►
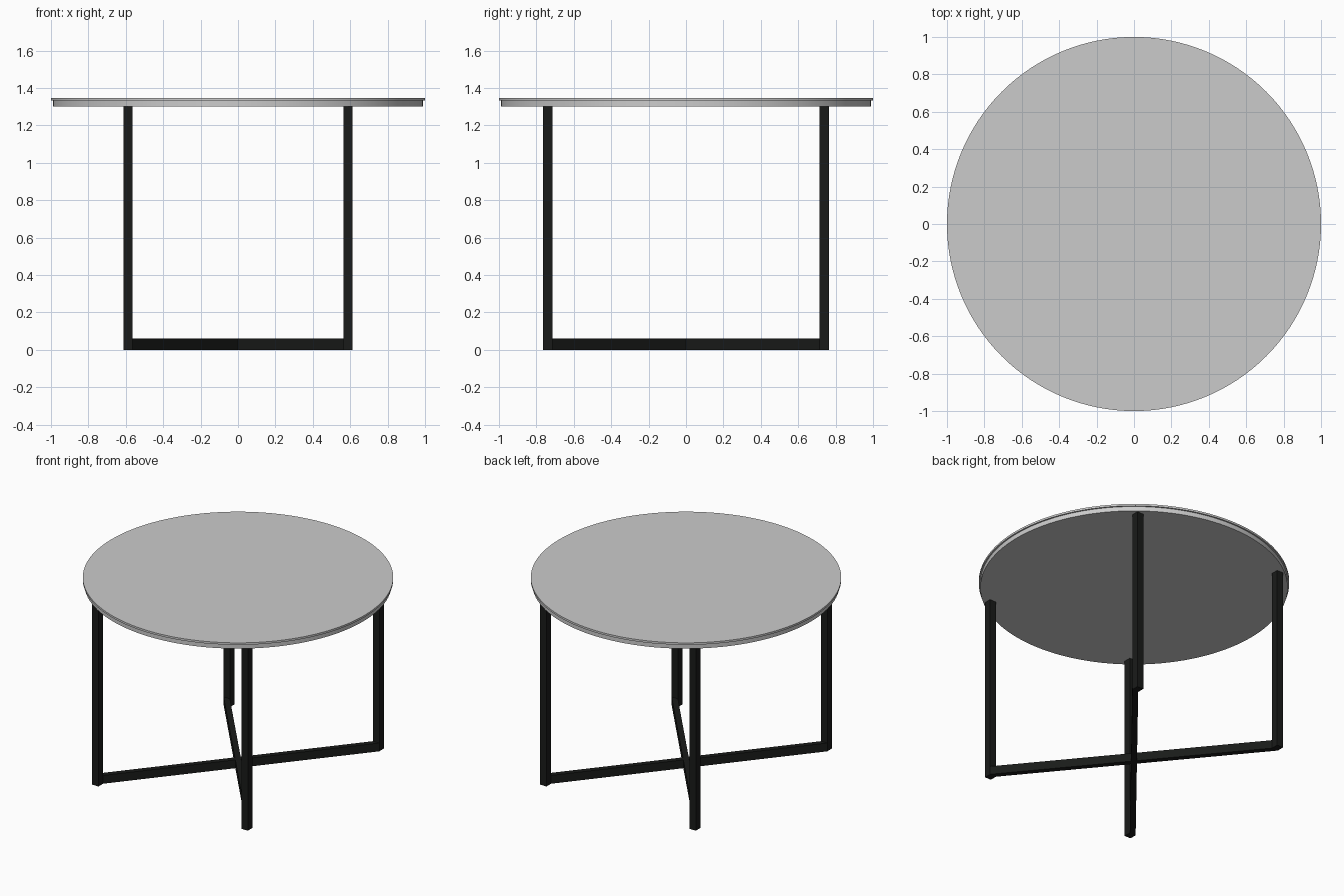
import bpy, bmesh, math

if "Cube" in bpy.data.objects:
    bpy.data.objects.remove(bpy.data.objects["Cube"])

black = bpy.data.materials.new("black_metal")
black.diffuse_color = (0.01, 0.011, 0.01, 1)
black.use_nodes = True
black.node_tree.nodes["Principled BSDF"].inputs["Base Color"].default_value = black.diffuse_color

X0, X1 = 0.563, 0.612   # leg extent in x
Y0, Y1 = 0.713, 0.764   # leg extent in y
TOP, BAR = 1.30, 0.059


def prism(name, outline, z0, z1):
    """Vertical prism over a counter-clockwise floor outline."""
    bm = bmesh.new()
    lo = [bm.verts.new((x, y, z0)) for x, y in outline]
    hi = [bm.verts.new((x, y, z1)) for x, y in outline]
    bm.faces.new(lo[::-1])
    bm.faces.new(hi)
    n = len(lo)
    for i in range(n):
        j = (i + 1) % n
        bm.faces.new((lo[i], lo[j], hi[j], hi[i]))
    bmesh.ops.recalc_face_normals(bm, faces=bm.faces)
    me = bpy.data.meshes.new(name)
    bm.to_mesh(me)
    bm.free()
    ob = bpy.data.objects.new(name, me)
    bpy.context.collection.objects.link(ob)
    me.materials.append(black)
    return ob


def disc(name, radius, z0, z1):
    bpy.ops.mesh.primitive_cylinder_add(vertices=128, radius=radius, depth=z1 - z0,
                                        location=(0, 0, (z0 + z1) / 2))
    ob = bpy.context.object
    ob.name = name
    bpy.ops.object.shade_smooth_by_angle(angle=math.radians(30))


# Round top in two layers
disc("top_underlayer", 0.99, TOP, 1.332)
disc("table_top", 1.0, 1.332, 1.346)

# Four square legs
for sx, side in ((-1, "left"), (1, "right")):
    for sy, end in ((-1, "front"), (1, "back")):
        prism(f"{end}_{side}_leg",
              [(sx * X0, sy * Y0), (sx * X1, sy * Y0),
               (sx * X1, sy * Y1), (sx * X0, sy * Y1)], 0, TOP)

# Crossed floor bars joining the inner faces of opposite legs
for s, name in ((1, "floor_bar_a"), (-1, "floor_bar_b")):
    prism(name, [(-s * X1, -Y0), (-s * X0, -Y0), (s * X1, Y0), (s * X0, Y0)], 0, BAR)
◄
■ **DIRECTIONS**: Copy out every line from the records that has the word "materials".

■ **EXPECTED ANSWER**:
black = bpy.data.materials.new("black_metal")
    me.materials.append(black)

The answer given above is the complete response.